The congressional action marks the third $10 million PCRP hike in four years, according to ZERO — The End of Prostate Cancer, a nonprofit that advances research and works to improve the lives of patients and their families.
“Patients like Steve Bleser with advanced prostate cancer have limited treatment options,” Jamie Bearse, ZERO CEO, said in a press release. “With this additional research funding from Congress, Steve and patients across the nation can now have hope that new breakthroughs will be in the pipeline. Amazing milestones like this only happen because of our dedicated and passionate champions from around the country who are tireless in sharing our mission to end prostate cancer.”
A North Carolina resident and prostate cancer advocate, Bleser recently shared his story with legislators. He’s also attended the ZERO Prostate Cancer Summit, an annual event on Capitol Hill in Washington, D.C., that brings awareness to the need for more prostate cancer research funding.
“I’ve done chemo, radiation, and many other treatments.
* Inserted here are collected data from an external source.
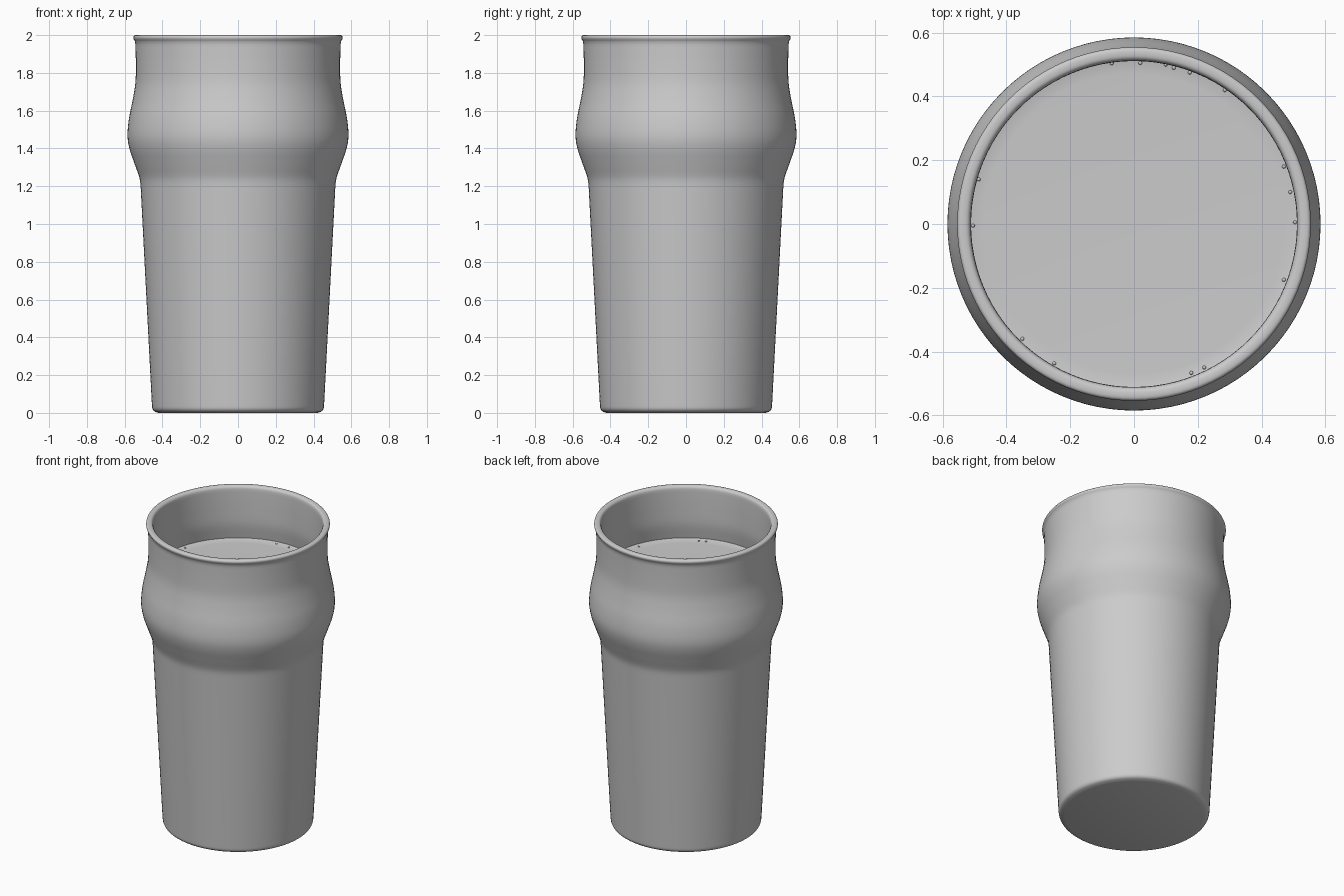
import bpy, bmesh, math
from mathutils import Vector

if "Cube" in bpy.data.objects:
    bpy.data.objects.remove(bpy.data.objects["Cube"])

SEGMENTS = 96


def smooth_path(pts, steps=5):
    """Catmull-Rom interpolation through (radius, z) points."""
    p = [Vector(q) for q in pts]
    p = [p[0]] + p + [p[-1]]
    out = []
    for i in range(1, len(p) - 2):
        a, b, c, d = p[i - 1:i + 3]
        for s in range(steps):
            t = s / steps
            out.append(0.5 * (2 * b + (c - a) * t + (2 * a - 5 * b + 4 * c - d) * t ** 2
                              + (3 * b - a - 3 * c + d) * t ** 3))
    return out + [p[-1]]


def lathe(name, profile):
    """Revolve a profile that starts and ends on the z axis."""
    bm = bmesh.new()
    verts = [bm.verts.new((max(r, 0), 0, z)) for r, z in profile]
    edges = [bm.edges.new(e) for e in zip(verts, verts[1:])]
    bmesh.ops.spin(bm, geom=verts + edges, axis=(0, 0, 1), cent=(0, 0, 0),
                   angle=math.tau, steps=SEGMENTS)
    bmesh.ops.remove_doubles(bm, verts=bm.verts, dist=1e-5)
    bmesh.ops.recalc_face_normals(bm, faces=bm.faces)
    return finish(name, bm)


def finish(name, bm):
    mesh = bpy.data.meshes.new(name)
    bm.to_mesh(mesh)
    bm.free()
    obj = bpy.data.objects.new(name, mesh)
    bpy.context.collection.objects.link(obj)
    bpy.ops.object.select_all(action='DESELECT')
    obj.select_set(True)
    bpy.context.view_layer.objects.active = obj
    bpy.ops.object.shade_smooth_by_angle(angle=math.radians(40))
    return obj


# Glass: tapered body, bulge, straight neck, rolled lip, thick floor
foot = [(0.42, 0), (0.442, 0.008), (0.453, 0.022), (0.456, 0.045)]
bulge = [(0.515, 1.19), (0.522, 1.245), (0.548, 1.32), (0.575, 1.40), (0.585, 1.47),
         (0.577, 1.56), (0.557, 1.66), (0.543, 1.75), (0.541, 1.85), (0.543, 1.95)]
lip = [(0.546, 1.968), (0.553, 1.98), (0.554, 1.99), (0.548, 1.998), (0.535, 2.0),
       (0.521, 1.997), (0.513, 1.985), (0.511, 1.96)]
inside = [(0.511, 1.85), (0.513, 1.75), (0.527, 1.66), (0.546, 1.56), (0.553, 1.47),
          (0.543, 1.40), (0.516, 1.32), (0.49, 1.245), (0.483, 1.19)]
floor = [(0.426, 0.12), (0.415, 0.09), (0.38, 0.075)]
lathe("pint_glass", [(0, 0)] + smooth_path(foot) + smooth_path(bulge)
      + smooth_path(lip, 3) + smooth_path(inside) + smooth_path(floor) + [(0, 0.075)])

# Drink: fills the glass up to the upper bulge, with a slight meniscus
LEVEL = 1.64
GAP = 0.002
wall = [(0.529, LEVEL + 0.008)] + inside[3:]
fill = [Vector((r - GAP, z)) for r, z in smooth_path(wall)]
bottom = [Vector((r - GAP, z + GAP)) for r, z in smooth_path(floor)]
lathe("drink", [(0, LEVEL), (0.47, LEVEL), (0.505, LEVEL + 0.002)] + fill + bottom
      + [(0, 0.077)])

# Small bubbles around the edge of the drink
spots = [(0.02, 0.505), (0.10, 0.50), (0.125, 0.49), (0.175, 0.475), (0.285, 0.42),
         (0.47, 0.18), (0.49, 0.10), (0.505, 0.005), (0.47, -0.175), (0.22, -0.45),
         (0.18, -0.467), (-0.35, -0.36), (-0.505, -0.005), (-0.487, 0.14),
         (-0.07, 0.504), (-0.25, -0.437)]
bm = bmesh.new()
for x, y in spots:
    made = bmesh.ops.create_icosphere(bm, subdivisions=2, radius=0.006)
    bmesh.ops.translate(bm, verts=made["verts"], vec=(x, y, LEVEL + 0.002))
finish("bubbles", bm)
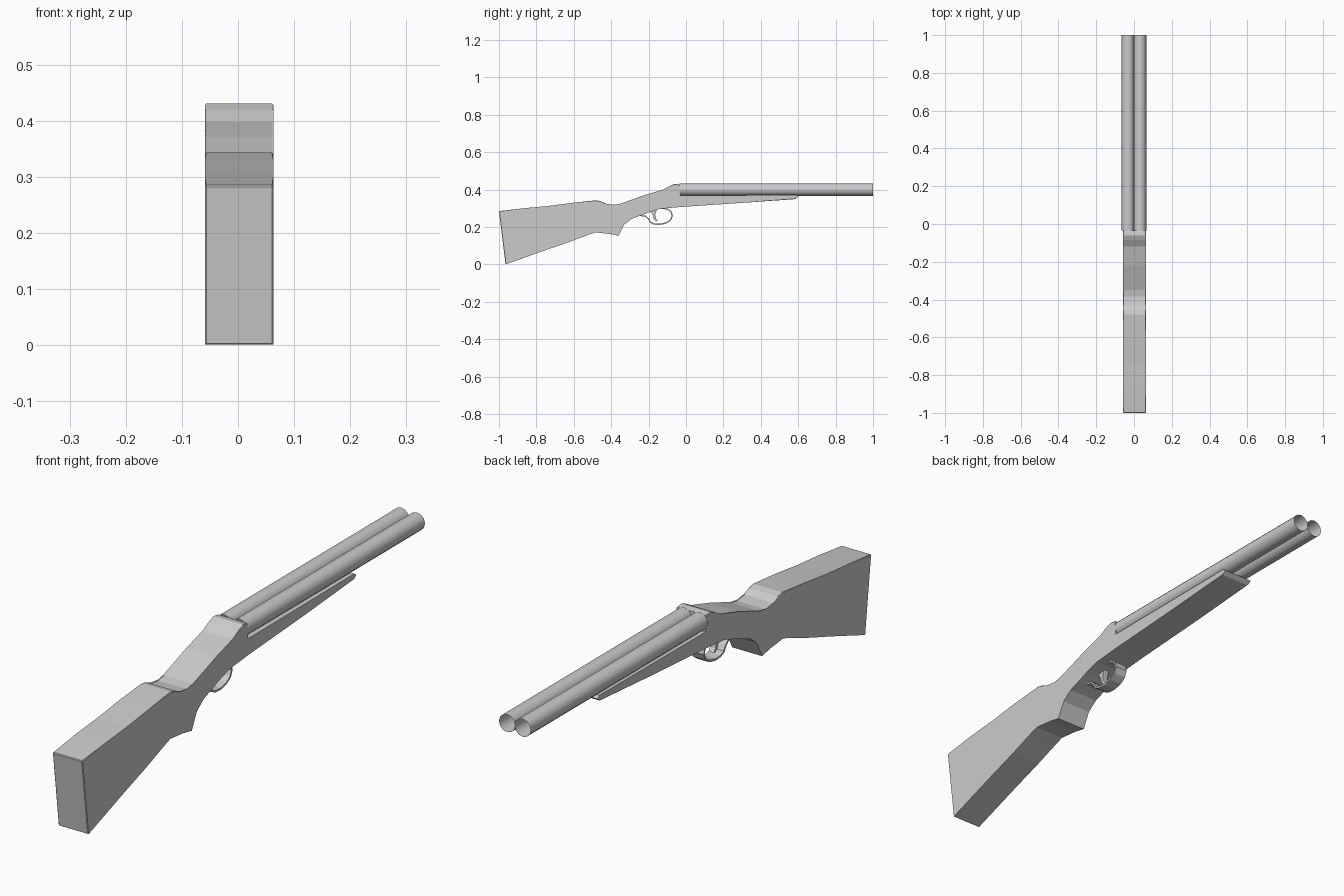
import bpy, bmesh, math

if "Cube" in bpy.data.objects:
    bpy.data.objects.remove(bpy.data.objects["Cube"])


def finish(name, bm, smooth=None):
    bmesh.ops.recalc_face_normals(bm, faces=bm.faces)
    mesh = bpy.data.meshes.new(name)
    bm.to_mesh(mesh)
    bm.free()
    obj = bpy.data.objects.new(name, mesh)
    bpy.context.collection.objects.link(obj)
    if smooth:
        bpy.context.view_layer.objects.active = obj
        obj.select_set(True)
        bpy.ops.object.shade_smooth_by_angle(angle=math.radians(smooth))
        obj.select_set(False)
    return obj


def extrude_profile(name, pts, x0, x1, chamfer=(), cross=(), size=0.012):
    """Extrude a (y, z) outline along x; chamfer side edges of chosen segments
    and cross edges at chosen corners."""
    bm = bmesh.new()
    n = len(pts)
    a = [bm.verts.new((x0, y, z)) for y, z in pts]
    b = [bm.verts.new((x1, y, z)) for y, z in pts]
    bm.faces.new(a)
    bm.faces.new(b[::-1])
    for i in range(n):
        j = (i + 1) % n
        bm.faces.new((a[i], b[i], b[j], a[j]))
    edges = [bm.edges.get((s[i], s[(i + 1) % n])) for i in chamfer for s in (a, b)]
    edges += [bm.edges.get((a[i], b[i])) for i in cross]
    if edges:
        bmesh.ops.bevel(bm, geom=edges, offset=size, segments=1,
                        affect='EDGES', profile=0.5, clamp_overlap=True)
    return finish(name, bm)


def ribbon(name, path, thick, half_width, smooth=40):
    """Flat strap following an open (y, z) path."""
    left, right = [], []
    for i, (y, z) in enumerate(path):
        p, q = path[max(i - 1, 0)], path[min(i + 1, len(path) - 1)]
        d = math.hypot(q[0] - p[0], q[1] - p[1])
        ny, nz = -(q[1] - p[1]) / d, (q[0] - p[0]) / d
        left.append((y + ny * thick / 2, z + nz * thick / 2))
        right.append((y - ny * thick / 2, z - nz * thick / 2))
    return extrude_profile(name, left + right[::-1],
                           0.002 - half_width, 0.002 + half_width)


# One-piece stock, receiver and fore-end
top = [(-1.0, 0.285), (-0.87, 0.30), (-0.74, 0.312), (-0.60, 0.33), (-0.48, 0.343),
       (-0.455, 0.337), (-0.43, 0.322), (-0.385, 0.316), (-0.35, 0.322), (-0.22, 0.371),
       (-0.12, 0.398), (-0.085, 0.42), (-0.06, 0.431), (-0.035, 0.427)]
front = [(-0.03, 0.368), (0.59, 0.371), (0.602, 0.362), (0.585, 0.349)]
bottom = [(0.30, 0.329), (-0.03, 0.307), (-0.14, 0.297), (-0.20, 0.278), (-0.24, 0.262),
          (-0.29, 0.244), (-0.33, 0.213), (-0.36, 0.153), (-0.41, 0.163), (-0.485, 0.171),
          (-0.53, 0.155), (-0.62, 0.121), (-0.76, 0.073), (-0.965, 0.0)]
outline = top + front + bottom
nt, total = len(top), len(outline)
extrude_profile("stock", outline, -0.059, 0.063,
                chamfer=list(range(nt - 1)) + [nt + 3, nt + 4, total - 1],
                cross=[0, total - 1])

# Pair of open barrels
for side, x in (("left", -0.032), ("right", 0.032)):
    bm = bmesh.new()
    rings = []
    for y in (-0.035, 1.0):
        rings.append([bm.verts.new((x + 0.033 * math.cos(k * math.tau / 12), y,
                                    0.4 + 0.033 * math.sin(k * math.tau / 12)))
                      for k in range(12)])
    for k in range(12):
        m = (k + 1) % 12
        bm.faces.new((rings[0][k], rings[0][m], rings[1][m], rings[1][k]))
    finish(side + "_barrel", bm, smooth=35)

# Trigger guard strap
ribbon("trigger_guard", [(-0.245, 0.262), (-0.215, 0.257), (-0.20, 0.243), (-0.19, 0.225),
                         (-0.17, 0.216), (-0.14, 0.214), (-0.105, 0.222), (-0.082, 0.238),
                         (-0.073, 0.260), (-0.08, 0.282), (-0.10, 0.297), (-0.13, 0.300)],
       0.007, 0.025)

# Curved trigger
extrude_profile("trigger", [(-0.195, 0.285), (-0.155, 0.297), (-0.165, 0.265), (-0.160, 0.245),
                            (-0.150, 0.232), (-0.160, 0.230), (-0.173, 0.245), (-0.178, 0.265)],
                -0.009, 0.013)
My doctors say there are no more options for me,” Bleser said. “This is unacceptable. I won’t give up this fight — funding research is critical to help men like me live longer and have more time.”
A 23-year-old non-profit organization, PCRP supports research focused on ending prostate cancer. Specifically, the program seeks to promote groundbreaking, high-impact investigations with near-term clinical relevance, as well as resources that facilitate translational research. In addition, through mentored research, the PCRP works to cultivate the next generation of prostate cancer scientists.
The PCRP’s strategic plan, which addresses key gaps in prostate cancer research and care, prioritizes the development of therapies that improve outcomes for patients — especially African-Americans, veterans, and other high-risk populations — who have a lethal disease form. It also includes gaining a better understanding of the biology of lethal prostate cancer, and improving the quality of life for disease survivors.
PCRP-supported efforts include the Prostate Cancer Clinical Trials Consortium, the Prostate Cancer Biorepository Network, and the Prostate Cancer Project. In recent years, the program has awarded grants that have led to advanced cancer treatments Xgeva (denosumab), Zytiga (abiraterone acetate), Xtandi (enzalutamide) and Erleada (apalutamide), and the advanced diagnostic test Oncotype DX AR-V7.
The most commonly diagnosed non-skin cancer in men, prostate cancer is the second most common cause of male death from cancer. About one in nine U.S. male residents will ultimately develop the disorder. Once the disease reaches advanced stages, patients have about a 30% survival rate. That makes the development of new treatment options vital, the PRCP said.